Social media is pervasive in this day and age. Instagram, Facebook, Twitter, and more constantly fill up hours of the day until we’ve scrolled through other people’s lives so extensively that we’ve lost track of our own responsibilities. Of course, we all have different reasons for why we utilize social media. Some of us prefer to keep in touch with friends from long distance, while others simply enjoy the entertainment that these applications can provide. Those in addiction recovery typically want nothing more than to live a “normal” life filled with friends, family, and responsibilities, without the weight of alcohol or drugs bringing them down. The biggest question to ask yourself is this: “How does social media fit into recovery?”
Benefits of Social Media to Recovery
There are several ways that social media can serve as an added benefit to our recovery. However, this is only true if we’re using it the right way, and monitoring how often we approach social media.
- Reconnecting with Loved Ones

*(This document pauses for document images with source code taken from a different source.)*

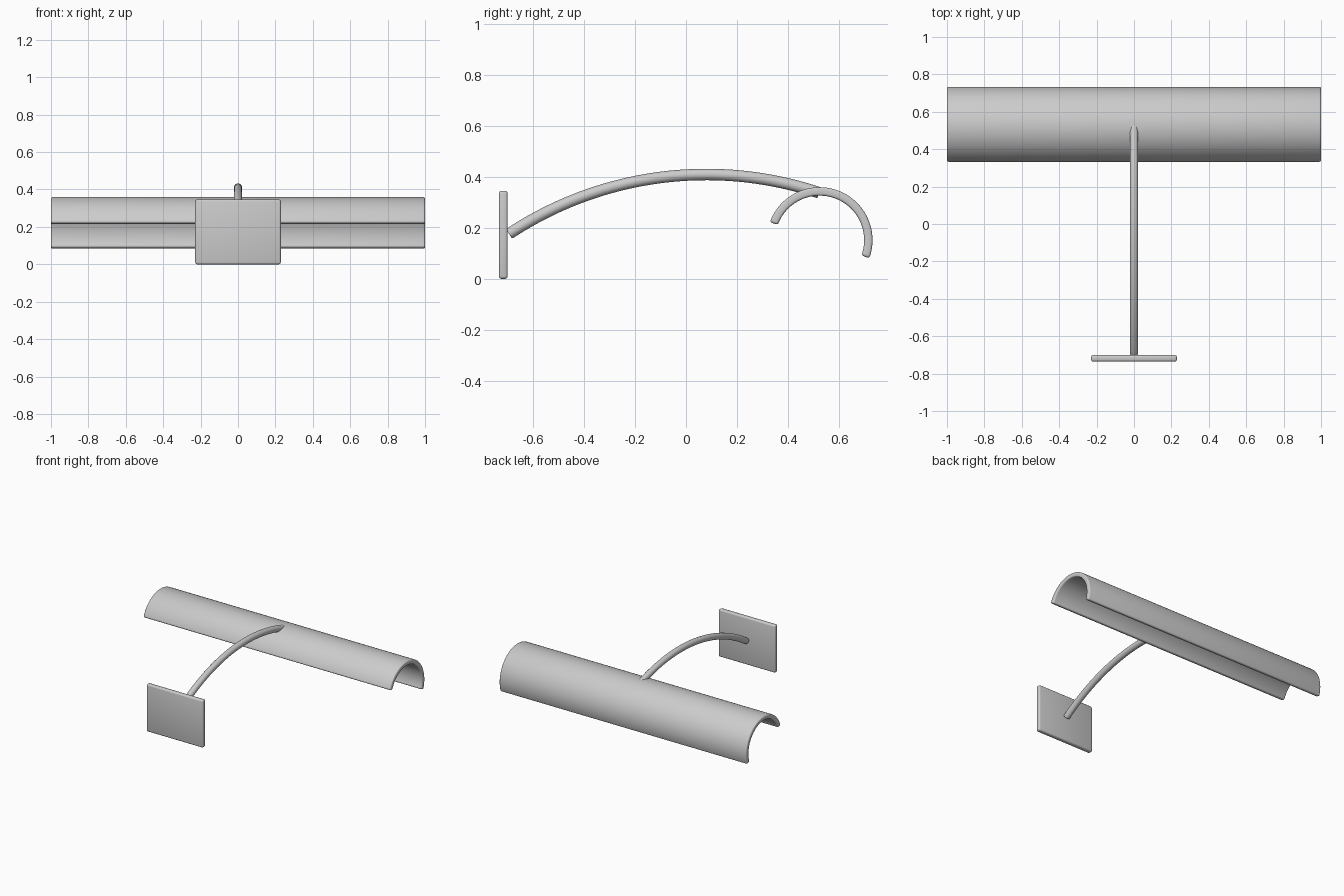
import bpy
import bmesh
from math import radians, sin, cos, tau
from mathutils import Matrix

cube = bpy.data.objects.get("Cube")
if cube:
    bpy.data.objects.remove(cube, do_unlink=True)

# Single brushed grey metal
GREY = (0.6, 0.6, 0.6, 1.0)
metal = bpy.data.materials.new("grey metal")
metal.use_nodes = True
metal.diffuse_color = GREY
metal.node_tree.nodes["Principled BSDF"].inputs["Base Color"].default_value = GREY


def finish(name, bm, rounding):
    """Round the sharp edges, then make a smooth shaded object."""
    bmesh.ops.recalc_face_normals(bm, faces=bm.faces)
    sharp = [e for e in bm.edges if e.calc_face_angle(0) > radians(40)]
    bmesh.ops.bevel(bm, geom=sharp, offset=rounding, segments=3,
                    profile=0.5, affect='EDGES', clamp_overlap=True)
    mesh = bpy.data.meshes.new(name)
    bm.to_mesh(mesh)
    bm.free()
    mesh.materials.append(metal)
    obj = bpy.data.objects.new(name, mesh)
    bpy.context.collection.objects.link(obj)
    bpy.ops.object.select_all(action='DESELECT')
    obj.select_set(True)
    bpy.context.view_layer.objects.active = obj
    bpy.ops.object.shade_smooth_by_angle(angle=radians(40))
    return obj


def sweep_arc(name, centre, start, end, steps, section, rounding):
    """Sweep a section of (x, radius) points along an arc in the YZ plane."""
    bm = bmesh.new()
    rings = []
    for i in range(steps + 1):
        a = radians(start + (end - start) * i / steps)
        rings.append([bm.verts.new((x, centre[0] + r * cos(a), centre[1] + r * sin(a)))
                      for x, r in section])
    n = len(section)
    for a, b in zip(rings, rings[1:]):
        for j in range(n):
            k = (j + 1) % n
            bm.faces.new((a[j], a[k], b[k], b[j]))
    bm.faces.new(rings[0])
    bm.faces.new(rings[-1])
    return finish(name, bm, rounding)


# Half-tube lamp shade, tilted back
sweep_arc("lamp_shade", (0.525, 0.152), -20, 160, 48,
          [(-1, 0.175), (1, 0.175), (1, 0.208), (-1, 0.208)], 0.009)

# Curved round arm
ARM_RADIUS, TUBE = 1.405, 0.0225
circle = [(TUBE * cos(tau * i / 20), ARM_RADIUS + TUBE * sin(tau * i / 20)) for i in range(20)]
sweep_arc("curved_arm", (0.08, 0.41 - ARM_RADIUS), 90 - 18.4, 90 + 33.5, 40, circle, 0.004)

# Flat mounting plate
bm = bmesh.new()
bmesh.ops.create_cube(bm, size=1, matrix=Matrix.Translation((0, -0.718, 0.173))
                      @ Matrix.Diagonal((0.458, 0.034, 0.346, 1)))
finish("mounting_plate", bm, 0.01)
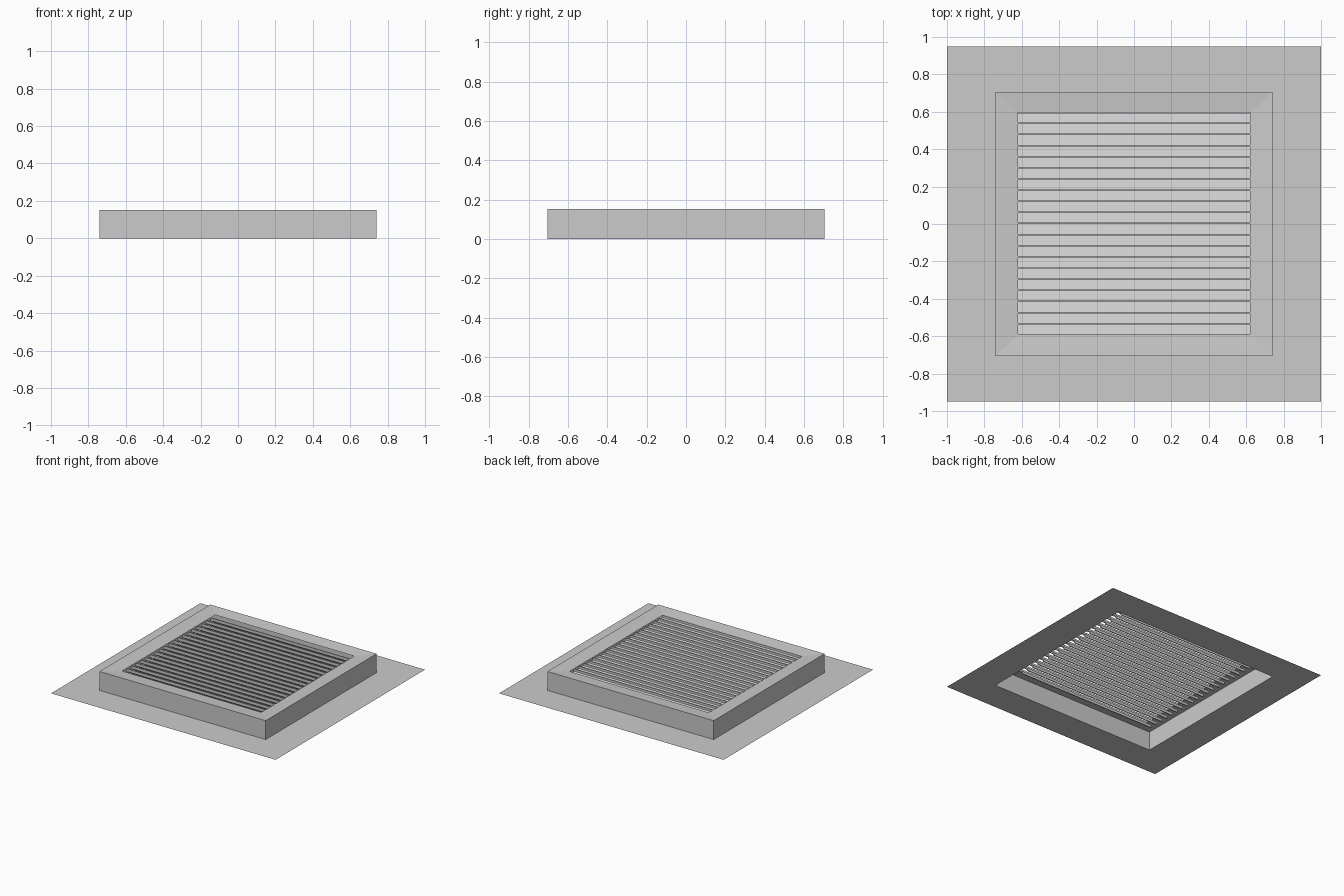
import bpy

if "Cube" in bpy.data.objects:
    bpy.data.objects.remove(bpy.data.objects["Cube"])


def make_object(name, verts, faces):
    mesh = bpy.data.meshes.new(name)
    mesh.from_pydata(verts, [], faces)
    mesh.update()
    obj = bpy.data.objects.new(name, mesh)
    bpy.context.collection.objects.link(obj)
    return obj


def ring_strip(name, rings):
    """Sheet joining successive rectangles given as (half x, half y, z)."""
    verts, faces = [], []
    for hx, hy, z in rings:
        verts += [(-hx, -hy, z), (hx, -hy, z), (hx, hy, z), (-hx, hy, z)]
    for r in range(len(rings) - 1):
        for i in range(4):
            j = (i + 1) % 4
            a = 4 * r
            faces.append((a + i, a + j, a + 4 + j, a + 4 + i))
    return make_object(name, verts, faces)


# Mounting flange, open underneath
ring_strip("flange", [(1.0, 0.95, 0.0), (0.74, 0.705, 0.0)])

# Raised frame: side walls and a top rim dipping slightly inwards
ring_strip("raised_frame", [(0.74, 0.705, 0.0), (0.74, 0.705, 0.152),
                            (0.62, 0.595, 0.143)])

# Z-shaped louvre slats: upper lip, slope falling to the back, lower lip
HALF_X, COUNT, PITCH = 0.62, 20, 0.0595
profile = [(-0.031, 0.143), (-0.031, 0.120), (0.021, 0.086), (0.021, 0.070),
           (0.029, 0.070), (0.029, 0.091), (-0.023, 0.125), (-0.023, 0.143)]
n = len(profile)
faces = [(i, i + n, (i + 1) % n + n, (i + 1) % n) for i in range(n)]
faces += [tuple(range(n)), tuple(range(2 * n - 1, n - 1, -1))]

for k in range(COUNT):
    yc = (k - (COUNT - 1) / 2) * PITCH
    verts = [(x, yc + y, z) for x in (-HALF_X, HALF_X) for y, z in profile]
    slat = make_object(f"slat_{k + 1:02d}", verts, faces)
    slat.data.flip_normals()
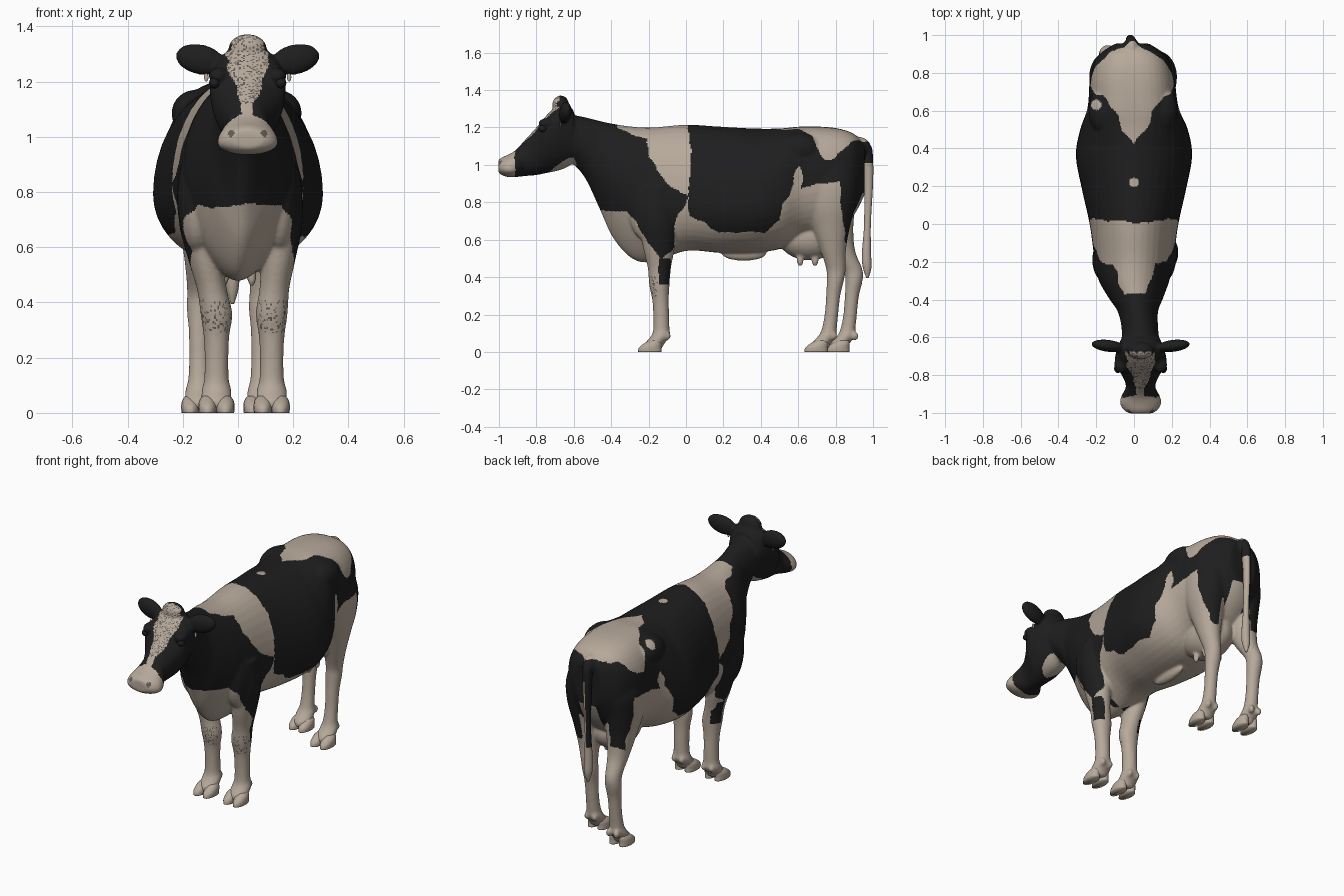
import bpy, bmesh, math, random
from mathutils import Matrix, Vector, noise

random.seed(4)
HX = 0.035  # the head is carried slightly to one side


def material(name, rgb):
    m = bpy.data.materials.new(name)
    m.diffuse_color = (*rgb, 1)
    return m


CREAM = material("cream_coat", (0.47, 0.395, 0.325))
BLACK = material("black_coat", (0.013, 0.013, 0.014))
GREY = material("speckle_grey", (0.12, 0.105, 0.09))


def spline(rows, n=5):
    """Catmull-Rom interpolation of section rows."""
    rows = [Vector(r) for r in rows]
    out = []
    for i in range(len(rows) - 1):
        b, c = rows[i], rows[i + 1]
        a, d = rows[max(i - 1, 0)], rows[min(i + 2, len(rows) - 1)]
        for k in range(n):
            t = k / n
            out.append(b + (c - a) * (t / 2) + (a * 2 - b * 5 + c * 4 - d) * (t * t / 2)
                       + (b * 3 - a - c * 3 + d) * (t ** 3 / 2))
    return out + [rows[-1]]


def torso_shape(y, c, s):
    """Squarer rump, tapered brisket."""
    if s > 0:
        e = 1 - .25 * min(1, max(0, (y - .42) / .16))
        return math.copysign(abs(c) ** e, c), s ** e
    return c * (1 - .42 * s * s * min(1, max(0, (-y - .05) / .2))), s


def loft(bm, rows, plane, sides=32, n=5, shape=None):
    """Rows are x, y, z, half width, plus extent, minus extent."""
    rings = []
    for x, y, z, a, up, down in spline(rows, n):
        ring = []
        for k in range(sides):
            t = 2 * math.pi * k / sides
            u, v = math.cos(t), math.sin(t)
            if shape:
                u, v = shape(y, u, v)
            u *= a
            v *= up if v > 0 else down
            ring.append(bm.verts.new((x + u, y, z + v) if plane == "y" else (x + u, y + v, z)))
        rings.append(ring)
    for p, q in zip(rings, rings[1:]):
        for k in range(sides):
            j = (k + 1) % sides
            bm.faces.new((p[k], p[j], q[j], q[k]))
    bm.faces.new(rings[0])
    bm.faces.new(rings[-1])


def ball(bm, pos, radii, rot=Matrix()):
    m = Matrix.Translation(pos) @ rot @ Matrix.Diagonal((*radii, 1))
    bmesh.ops.create_uvsphere(bm, u_segments=24, v_segments=16, radius=1, matrix=m)


def finish(bm, name, mats):
    bmesh.ops.recalc_face_normals(bm, faces=bm.faces)
    me = bpy.data.meshes.new(name)
    bm.to_mesh(me)
    bm.free()
    for m in mats:
        me.materials.append(m)
    me.polygons.foreach_set("use_smooth", [True] * len(me.polygons))
    ob = bpy.data.objects.new(name, me)
    bpy.context.collection.objects.link(ob)
    return ob


skin, hooves = bmesh.new(), bmesh.new()

# Torso and neck
loft(skin, [(.035, -.62, 1.15, .10, .12, .13), (.03, -.54, 1.10, .097, .155, .17),
            (.02, -.46, 1.03, .108, .205, .27), (.01, -.39, .95, .145, .27, .34),
            (0, -.29, .88, .19, .325, .38), (0, -.18, .84, .21, .36, .36),
            (0, 0, .82, .235, .395, .28), (0, .18, .79, .275, .415, .26),
            (0, .36, .79, .308, .405, .26), (0, .5, .82, .285, .375, .27),
            (-.005, .62, .88, .24, .325, .28), (-.01, .78, .92, .222, .28, .30),
            (-.01, .89, .95, .18, .22, .23), (-.01, .955, .97, .09, .14, .13)], "y", 40, shape=torso_shape)
# Head
loft(skin, [(HX, -1.003, .99, .06, .035, .03), (HX, -.985, .98, .09, .06, .035),
            (HX, -.95, .978, .11, .077, .043), (HX, -.91, .985, .102, .095, .05),
            (HX, -.86, 1.03, .078, .105, .09), (HX, -.8, 1.1, .10, .10, .155),
            (HX, -.75, 1.17, .135, .09, .215), (HX, -.7, 1.2, .135, .11, .235),
            (HX, -.65, 1.2, .12, .14, .22), (HX, -.6, 1.17, .10, .12, .16)], "y")
ball(skin, (HX, -.67, 1.32), (.07, .045, .052))
# Udder, navel fold and tail head
ball(skin, (0, .66, .615), (.12, .17, .125))
ball(skin, (0, .31, .525), (.03, .12, .038))
ball(skin, (-.015, .925, 1.09), (.045, .065, .06))

FRONT = [(0, -.16, .88, .07, .10, .10), (0, -.15, .7, .08, .10, .10), (.3, -.145, .56, .064, .085, .085),
         (.7, -.14, .45, .054, .06, .065), (1, -.14, .36, .058, .052, .057), (1, -.135, .28, .047, .043, .046),
         (1, -.133, .2, .043, .043, .042), (1, -.132, .12, .045, .044, .043), (1, -.135, .085, .054, .05, .052),
         (1, -.165, .045, .055, .05, .055), (1, -.175, .015, .05, .045, .045)]
HIND = [(0, .77, 1.0, .09, .13, .13), (0, .78, .9, .112, .14, .16), (0, .78, .78, .105, .125, .15),
        (.2, .78, .66, .082, .095, .105), (.5, .785, .54, .06, .07, .065), (.9, .80, .44, .046, .054, .05),
        (1, .798, .38, .046, .046, .046), (1, .787, .3, .039, .038, .038), (1, .777, .2, .037, .037, .036),
        (1, .765, .12, .041, .041, .04), (1, .755, .085, .05, .048, .048), (1, .725, .045, .052, .05, .055),
        (1, .715, .015, .048, .045, .045)]


def leg(rows, top_x, foot_x, shift, heel):
    """Leg with two claws and two dewclaws."""
    loft(skin, [(top_x + (foot_x - top_x) * t, y + shift * t, z, a, b, f)
                for t, y, z, a, b, f in rows], "z", 24)
    y = heel + shift
    for s in (-1, 1):
        x = foot_x + s * .032
        ball(skin, (foot_x + s * .026, y + .088, .085), (.017, .021, .024))
        loft(hooves, [(x, y, 0, .032, .06, .067), (x, y, .022, .034, .058, .062),
                      (x, y + .01, .045, .03, .05, .045), (x, y + .025, .062, .018, .03, .03)], "z", 16, 3)


leg(FRONT, -.135, -.078, 0, -.19)
leg(FRONT, .155, .122, 0, -.19)
leg(HIND, .115, .085, 0, .70)
leg(HIND, -.125, -.14, .10, .715)

for s in (-1, 1):
    ball(skin, (s * .148, -.19, .78), (.073, .12, .20))                 # shoulder
    ball(skin, (s * .148 - .005, .6, 1.085), (.088, .13, .085))         # hip bone
    ball(skin, (HX + s * .105, -.745, 1.22), (.036, .045, .03))         # brow
    tilt = Matrix.Rotation(-s * .22, 4, "Y") @ Matrix.Rotation(s * .12, 4, "Z")
    ball(skin, (HX + s * .172, -.645, 1.28), (.092, .032, .055), tilt)  # ear
    for y in (.61, .69):
        ball(skin, (s * .05, y, .495), (.017, .02, .04))                # teat

# Coat patches as side outlines (y, z) and a rump outline (y, |x|)
FORE = [(-.915, .9), (-.76, .935), (-.7, .985), (-.6, 1.04), (-.575, .95), (-.55, .8), (-.5, .75), (-.32, .75),
        (-.25, .68), (-.21, .58), (-.13, .5), (-.07, .55), (-.05, .73), (0, .79), (.01, .83), (-.1, .9),
        (-.15, .97), (-.2, 1.05), (-.23, 1.3), (-.5, 1.5), (-.915, 1.5)]
BARREL = [(0, 1.3), (.03, 1.0), (.01, .83), (.02, .73), (.1, .69), (.18, .64), (.42, .64), (.5, .7), (.52, .79),
          (.58, .89), (.57, .95), (.6, 1.0), (.62, .93), (.61, .88), (.82, .91), (.83, .75), (.86, .58),
          (.9, .6), (1.0, .8), (1.1, 1.3)]
RUMP = [(.43, 0), (.5, .06), (.6, .1), (.68, .16), (.72, .3), (.88, .3), (.92, .1), (1, .04), (1, -.1), (.43, -.1)]
RUMP_SIDE = [(.4, 1.15), (.6, 1.13), (.69, 1.1), (.74, 1.03), (.79, 1.03), (.84, 1.07), (.88, 1.12), (1, 1.13),
             (1, 1.4), (.4, 1.4)]


def inside(poly, u, v):
    hit = False
    for (a, b), (c, d) in zip(poly, poly[1:] + poly[:1]):
        if (b > v) != (d > v) and u < a + (c - a) * (v - b) / (d - b):
            hit = not hit
    return hit


def coat(p, n):
    """0 cream, 1 black, 2 grey."""
    w = noise.noise_vector(p * 14) * .016
    x, y, z = p
    ax, out = abs(x), n.x * (1 if x > 0 else -1)
    u, v = y + w.x, z + w.y
    if y < -.676 and z > 1.02 and n.y < -.2 and abs(n.x) < .75:         # blaze
        if abs(x - HX) + w.z < min(.075, .022 + .4 * max(0, z - 1.12)):
            return 2 if z > 1.12 and random.random() < .25 else 0
    for s in (-1, 1):                                                   # nostrils
        if y < -.94 and (Vector((x - HX - s * .06, z - 1.012))).length < .012:
            return 2
    if z < .5:                                                          # forearm patch and knees
        if z > .36 and -.145 < u < -.085 and out > .3 and ax > .08:
            return 1
        return 2 if .29 < z < .41 and y < -.12 and n.y < -.2 and random.random() < .16 else 0
    if inside(FORE, u, v):
        if -.37 < u and z > 1.1 and ax + w.z < .06 + (u + .37) * .35:
            return 0
        return 1 if z > .7 or out > .1 else 0
    if inside(BARREL, u, v):
        if inside(RUMP_SIDE, u, v) and inside(RUMP, u, ax + w.z):
            return 0
        if y > .6 and z < .85 and (ax < .06 or out < -.2):
            return 0
        if (Vector((x + .2, y - .63))).length < .028 and z > 1.0 or Vector((x, y - .22)).length < .025:
            return 0
        return 1
    return 0


# Fuse the body parts into one smooth hide, then colour its faces
rough = finish(skin, "rough_body", [])
mod = rough.modifiers.new("fuse", "REMESH")
mod.mode, mod.voxel_size = "VOXEL", .007
mod = rough.modifiers.new("soften", "SMOOTH")
mod.factor, mod.iterations = .5, 12
hide = bpy.data.meshes.new_from_object(rough.evaluated_get(bpy.context.evaluated_depsgraph_get()))
bpy.data.objects.remove(rough)
hide.materials.clear()
for m in (CREAM, BLACK, GREY):
    hide.materials.append(m)
for f in hide.polygons:
    f.material_index = coat(f.center, f.normal)
    f.use_smooth = True
bpy.context.collection.objects.link(bpy.data.objects.new("body", hide))
finish(hooves, "hooves", [CREAM])

# Tail, half cream and half black, with a cream tuft
bm = bmesh.new()
loft(bm, [(-.01, .93, 1.125, .02, .02, .02), (-.015, .96, 1.10, .028, .03, .03), (-.018, .973, 1.03, .026, .027, .03),
          (-.02, .977, .9, .021, .023, .025), (-.02, .97, .68, .018, .018, .018), (-.02, .965, .52, .025, .025, .025),
          (-.02, .968, .45, .022, .023, .022), (-.02, .97, .395, .006, .006, .006)], "z", 16)
tail = finish(bm, "tail", [CREAM, BLACK])
for f in tail.data.polygons:
    c = f.center
    f.material_index = int(c.z < 1.12 and (c.z > 1.0 or (c.x < -.02 and c.z > .6)))

# Eyes and ear tags
eyes, tags = bmesh.new(), bmesh.new()
for s in (-1, 1):
    ball(eyes, (HX + s * .12, -.765, 1.195), (.02, .024, .02))
    ball(tags, (HX + s * .15, -.672, 1.215), (.008, .004, .015))
finish(eyes, "eyes", [BLACK])
finish(tags, "ear_tags", [CREAM])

Social media provides us with an opportunity to connect with people from across the world – people that perhaps we were once close with, but lost touch because they moved or because of another life situation. With the help of relevant apps, we can feel part of their lives. For some people, that motivation can be enough to get them going in recovery. They want to make their loved ones proud, even if they’re not physically nearby.
- Standing Up for Key Issues
Social media makes communication more accessible than ever before. If there was ever a time to connect with people over a specific cause, that time is now. Social media allows people to get together on topics that mean most to them. Facebook groups, Instagram tribes, and more can support each other in sobriety as they all come together to fight for their recovery goals.
- Support of Others
When major news events happen, we can support those we care about through social media. For someone who may be focusing a lot on their addiction recovery, social media could provide them with a sense of “normalcy” as they’re able to get involved in local matters and voice their opinion on relevant topics.
Ways It Brings Us Down
There’s always an upside and downside to entities like social media. There are always factors that those in recovery should watch out for while scrolling through Twitter or Facebook. Let’s take a look at some of the negatives:
- Social Media Addiction is Real
Let’s face it: social media is addictive. We can easily spend hours looking at and comparing our lives to others. This can perpetuate habits that seep into other critical areas of our recovery life. What used to be time spent drinking alcohol or using drugs could quickly become replaced by using social media. Even if it serves as a “distraction” at first, it can quickly go downhill from there.
- Comparisons to others
There’s a high possibility that we’ll run into posts and images about other people partying at some point on social media. When holidays, birthdays, graduations, and other events roll around, it’s prime time for people to “show off” what they’ve been doing. For someone who is practicing sobriety, it can be hard not to compare their journey to someone else’s. In instances like these, the best action that can be taken is to avoid social media altogether and simply focus on oneself because we’re all on different journeys.
- Dangerous Movements
As our society tends to normalize drinking culture, those in recovery aren’t immune to seeing hundreds of messages perpetuating this idealism. “Wine mom” culture took over on social media a few years ago – and it’s still something put into high regard on a variety of social media outlets. While this type of movement may seem fun at first, the reality is that it’s incredibly problematic. Furthermore, it perpetuates this idea that mothers are having a hard time “keeping it together” and therefore need to drink to deal with what’s going on.
Overall, it sounds like there are some significant benefits – as well as some major drawbacks – to the use of social media while in recovery. The best way you can decide whether social media is for you or not is to take a hard, close look at how you’ve been using and thinking about social media and how it affects your recovery journey.
If you’re finding that there are more drawbacks than benefits, it’s time to cut it out. Surround yourself with activities that lift you up in recovery rather than pull you back.
Asking for help can feel scary and overwhelming, Choice House is here to support you along your journey to recovery. If you’re ready to seek help for addiction, speak with a professional from Choice House today – it’s never too late to seek the help you need. Social media and its place in your life is only one small part of the much bigger picture. Recovery consists of many moving parts, each of which needs to be maintained to stay sober. For most people, this process cannot be navigated alone. Choice House is here to help you. If you’re ready to make a dramatic change in your life, reach out and give us a call today at (720) 577-4422 to learn more.